**PROBLEM STATEMENT**
The lines wanted are those in the data below that include "MATS".
+===+
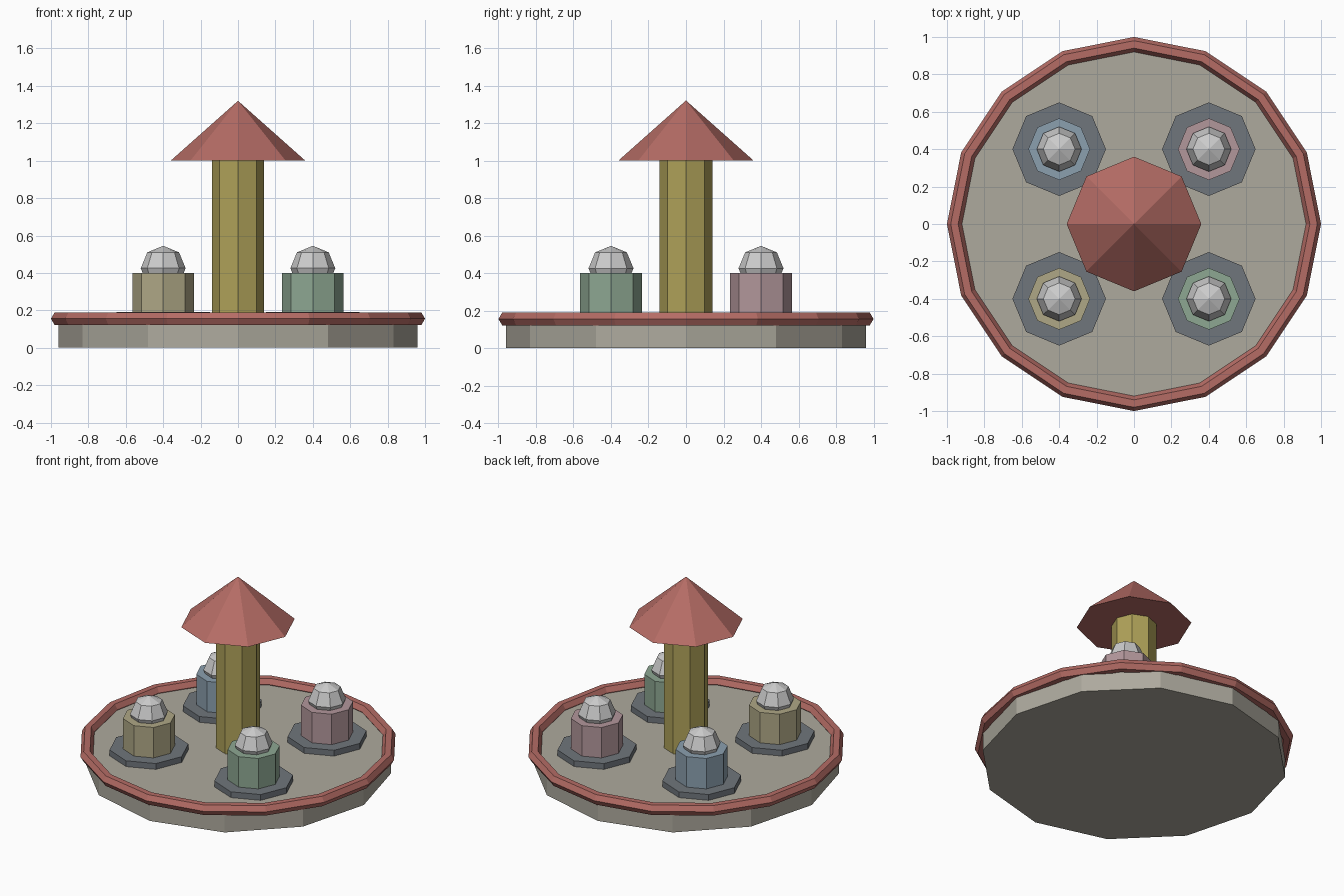
import bpy

if "Cube" in bpy.data.objects:
    bpy.data.objects.remove(bpy.data.objects["Cube"])

MATS = {}


def finish(name, color):
    """Name the active object and give it a flat colour."""
    ob = bpy.context.object
    ob.name = ob.data.name = name
    if color:
        if color not in MATS:
            MATS[color] = bpy.data.materials.new(name + "_colour")
            MATS[color].diffuse_color = (*color, 1)
        ob.data.materials.append(MATS[color])
    return ob


def prism(name, sides, r, z0, z1, color, x=0, y=0, r_top=None):
    """Upright prism, or a cone when r_top is given."""
    bpy.ops.mesh.primitive_cone_add(
        vertices=sides, radius1=r, radius2=r if r_top is None else r_top,
        depth=z1 - z0, location=(x, y, (z0 + z1) / 2))
    return finish(name, color)


RED = (0.46, 0.15, 0.13)
STONE = (0.42, 0.40, 0.34)
YELLOW = (0.43, 0.36, 0.10)
SLATE = (0.16, 0.18, 0.20)

# Round platform with a hexagonal-section rim
prism("platform", 12, 0.96, 0, 0.15, STONE)
bpy.ops.mesh.primitive_torus_add(major_segments=16, minor_segments=6,
                                 major_radius=0.96, minor_radius=0.04,
                                 location=(0, 0, 0.155))
finish("platform_rim", RED)

# Central column and pointed roof
prism("column", 8, 0.14, 0.15, 1.0, YELLOW)
prism("roof", 8, 0.36, 1.0, 1.32, RED, r_top=0)

# Four seats: saucer, coloured cup and domed head
seats = {
    "back_right": (0.4, 0.4, (0.45, 0.31, 0.33)),
    "back_left": (-0.4, 0.4, (0.26, 0.35, 0.43)),
    "front_left": (-0.4, -0.4, (0.43, 0.39, 0.24)),
    "front_right": (0.4, -0.4, (0.27, 0.39, 0.29)),
}
for label, (x, y, color) in seats.items():
    prism("saucer_" + label, 8, 0.25, 0.15, 0.19, SLATE, x, y)
    prism("cup_" + label, 8, 0.165, 0.19, 0.4, color, x, y)
    bpy.ops.mesh.primitive_uv_sphere_add(segments=8, ring_count=4, radius=0.12,
                                         location=(x, y, 0.425))
    finish("dome_" + label, None)

for m in bpy.data.materials:
    if m.users and not m.is_grease_pencil:
        m.use_nodes = True
        m.node_tree.nodes["Principled BSDF"].inputs["Base Color"].default_value = m.diffuse_color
+===+
**ANSWER BOX**
MATS = {}
        if color not in MATS:
            MATS[color] = bpy.data.materials.new(name + "_colour")
            MATS[color].diffuse_color = (*color, 1)
        ob.data.materials.append(MATS[color])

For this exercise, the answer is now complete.